Requirement. Within the records below, reproduce without change the lines from the line that has "i = max(k for" through the line that has "bm.faces.new((a[i], a[j], b[j], b[i]))", and only those.

-------- Data to process --------

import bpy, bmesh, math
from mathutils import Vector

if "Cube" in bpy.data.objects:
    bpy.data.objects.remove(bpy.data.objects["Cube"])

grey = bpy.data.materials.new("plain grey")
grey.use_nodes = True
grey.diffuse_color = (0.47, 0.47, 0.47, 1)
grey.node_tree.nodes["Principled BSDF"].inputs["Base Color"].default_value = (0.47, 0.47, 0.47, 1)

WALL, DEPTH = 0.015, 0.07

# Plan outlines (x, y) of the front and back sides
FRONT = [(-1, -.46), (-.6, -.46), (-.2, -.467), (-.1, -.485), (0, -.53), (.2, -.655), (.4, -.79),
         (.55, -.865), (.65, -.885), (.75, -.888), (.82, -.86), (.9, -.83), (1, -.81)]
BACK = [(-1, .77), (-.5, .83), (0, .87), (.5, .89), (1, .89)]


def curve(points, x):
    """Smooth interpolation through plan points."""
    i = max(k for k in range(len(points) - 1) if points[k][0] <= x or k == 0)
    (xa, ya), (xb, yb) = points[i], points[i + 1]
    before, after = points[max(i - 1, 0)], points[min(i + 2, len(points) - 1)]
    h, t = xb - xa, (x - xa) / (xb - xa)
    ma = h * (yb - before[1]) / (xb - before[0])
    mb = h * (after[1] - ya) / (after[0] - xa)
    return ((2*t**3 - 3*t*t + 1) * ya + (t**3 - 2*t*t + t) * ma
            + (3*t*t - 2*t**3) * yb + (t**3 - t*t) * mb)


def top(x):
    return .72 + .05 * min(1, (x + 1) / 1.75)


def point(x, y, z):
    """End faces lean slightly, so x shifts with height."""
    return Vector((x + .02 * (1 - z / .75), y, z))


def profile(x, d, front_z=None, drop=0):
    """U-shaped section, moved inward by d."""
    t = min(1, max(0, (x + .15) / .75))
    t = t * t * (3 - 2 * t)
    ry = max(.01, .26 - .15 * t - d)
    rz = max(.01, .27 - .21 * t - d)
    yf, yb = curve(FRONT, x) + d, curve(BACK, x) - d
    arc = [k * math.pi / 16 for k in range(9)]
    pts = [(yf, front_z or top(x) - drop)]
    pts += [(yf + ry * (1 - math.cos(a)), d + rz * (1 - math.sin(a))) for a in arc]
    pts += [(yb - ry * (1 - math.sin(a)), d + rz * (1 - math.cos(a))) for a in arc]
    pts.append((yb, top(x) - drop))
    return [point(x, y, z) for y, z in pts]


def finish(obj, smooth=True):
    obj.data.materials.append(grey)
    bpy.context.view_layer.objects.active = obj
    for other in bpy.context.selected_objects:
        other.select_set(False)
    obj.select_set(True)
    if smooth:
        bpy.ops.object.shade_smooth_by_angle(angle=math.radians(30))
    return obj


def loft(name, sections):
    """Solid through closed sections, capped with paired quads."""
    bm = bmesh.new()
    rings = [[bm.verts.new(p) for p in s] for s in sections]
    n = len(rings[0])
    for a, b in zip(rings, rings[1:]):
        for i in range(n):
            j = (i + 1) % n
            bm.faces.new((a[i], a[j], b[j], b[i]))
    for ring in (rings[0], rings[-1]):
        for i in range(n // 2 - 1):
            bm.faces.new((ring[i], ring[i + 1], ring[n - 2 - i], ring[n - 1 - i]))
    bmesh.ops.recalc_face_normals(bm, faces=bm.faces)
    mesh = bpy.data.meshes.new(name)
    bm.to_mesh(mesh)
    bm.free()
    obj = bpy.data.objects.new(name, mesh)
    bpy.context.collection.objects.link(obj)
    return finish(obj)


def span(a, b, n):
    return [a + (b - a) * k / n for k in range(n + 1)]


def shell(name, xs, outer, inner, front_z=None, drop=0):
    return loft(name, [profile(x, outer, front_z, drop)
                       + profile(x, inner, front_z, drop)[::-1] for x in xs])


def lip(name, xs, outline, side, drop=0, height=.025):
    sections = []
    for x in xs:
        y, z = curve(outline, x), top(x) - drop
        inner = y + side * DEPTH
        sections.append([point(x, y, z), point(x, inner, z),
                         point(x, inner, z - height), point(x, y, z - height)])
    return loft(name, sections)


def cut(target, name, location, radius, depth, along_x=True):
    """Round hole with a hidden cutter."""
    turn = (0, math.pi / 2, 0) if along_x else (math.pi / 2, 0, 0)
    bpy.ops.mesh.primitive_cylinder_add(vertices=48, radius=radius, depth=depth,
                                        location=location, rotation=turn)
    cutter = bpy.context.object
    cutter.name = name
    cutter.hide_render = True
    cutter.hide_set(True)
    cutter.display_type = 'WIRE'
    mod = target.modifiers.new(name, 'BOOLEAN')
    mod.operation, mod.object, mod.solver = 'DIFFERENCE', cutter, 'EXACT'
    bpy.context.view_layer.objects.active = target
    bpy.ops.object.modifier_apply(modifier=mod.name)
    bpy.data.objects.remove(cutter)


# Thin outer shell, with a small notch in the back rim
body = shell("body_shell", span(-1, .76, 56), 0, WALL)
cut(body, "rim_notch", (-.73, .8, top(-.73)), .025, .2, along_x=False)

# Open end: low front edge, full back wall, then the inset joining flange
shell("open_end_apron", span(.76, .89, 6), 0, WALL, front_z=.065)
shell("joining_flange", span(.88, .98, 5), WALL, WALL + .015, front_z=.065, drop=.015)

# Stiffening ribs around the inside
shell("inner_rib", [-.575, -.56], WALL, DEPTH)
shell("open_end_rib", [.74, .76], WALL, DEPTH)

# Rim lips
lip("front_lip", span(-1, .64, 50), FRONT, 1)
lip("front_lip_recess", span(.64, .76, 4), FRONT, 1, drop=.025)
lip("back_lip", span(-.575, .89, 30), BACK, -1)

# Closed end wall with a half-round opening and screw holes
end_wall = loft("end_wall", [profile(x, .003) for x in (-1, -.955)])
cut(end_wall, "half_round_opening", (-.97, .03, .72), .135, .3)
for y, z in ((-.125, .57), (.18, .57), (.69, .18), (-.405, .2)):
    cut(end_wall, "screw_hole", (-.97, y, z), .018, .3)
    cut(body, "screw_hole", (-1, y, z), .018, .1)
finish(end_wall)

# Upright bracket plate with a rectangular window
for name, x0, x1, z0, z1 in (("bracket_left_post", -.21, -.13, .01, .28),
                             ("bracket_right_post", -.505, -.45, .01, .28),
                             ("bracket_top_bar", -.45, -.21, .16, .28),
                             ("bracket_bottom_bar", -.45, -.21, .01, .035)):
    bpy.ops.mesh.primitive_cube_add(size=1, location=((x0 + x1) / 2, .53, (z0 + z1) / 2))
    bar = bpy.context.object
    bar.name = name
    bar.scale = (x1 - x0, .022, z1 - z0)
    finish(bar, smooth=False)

--------

Exercise output.
    i = max(k for k in range(len(points) - 1) if points[k][0] <= x or k == 0)
    (xa, ya), (xb, yb) = points[i], points[i + 1]
    before, after = points[max(i - 1, 0)], points[min(i + 2, len(points) - 1)]
    h, t = xb - xa, (x - xa) / (xb - xa)
    ma = h * (yb - before[1]) / (xb - before[0])
    mb = h * (after[1] - ya) / (after[0] - xa)
    return ((2*t**3 - 3*t*t + 1) * ya + (t**3 - 2*t*t + t) * ma
            + (3*t*t - 2*t**3) * yb + (t**3 - t*t) * mb)


def top(x):
    return .72 + .05 * min(1, (x + 1) / 1.75)


def point(x, y, z):
    """End faces lean slightly, so x shifts with height."""
    return Vector((x + .02 * (1 - z / .75), y, z))


def profile(x, d, front_z=None, drop=0):
    """U-shaped section, moved inward by d."""
    t = min(1, max(0, (x + .15) / .75))
    t = t * t * (3 - 2 * t)
    ry = max(.01, .26 - .15 * t - d)
    rz = max(.01, .27 - .21 * t - d)
    yf, yb = curve(FRONT, x) + d, curve(BACK, x) - d
    arc = [k * math.pi / 16 for k in range(9)]
    pts = [(yf, front_z or top(x) - drop)]
    pts += [(yf + ry * (1 - math.cos(a)), d + rz * (1 - math.sin(a))) for a in arc]
    pts += [(yb - ry * (1 - math.sin(a)), d + rz * (1 - math.cos(a))) for a in arc]
    pts.append((yb, top(x) - drop))
    return [point(x, y, z) for y, z in pts]


def finish(obj, smooth=True):
    obj.data.materials.append(grey)
    bpy.context.view_layer.objects.active = obj
    for other in bpy.context.selected_objects:
        other.select_set(False)
    obj.select_set(True)
    if smooth:
        bpy.ops.object.shade_smooth_by_angle(angle=math.radians(30))
    return obj


def loft(name, sections):
    """Solid through closed sections, capped with paired quads."""
    bm = bmesh.new()
    rings = [[bm.verts.new(p) for p in s] for s in sections]
    n = len(rings[0])
    for a, b in zip(rings, rings[1:]):
        for i in range(n):
            j = (i + 1) % n
            bm.faces.new((a[i], a[j], b[j], b[i]))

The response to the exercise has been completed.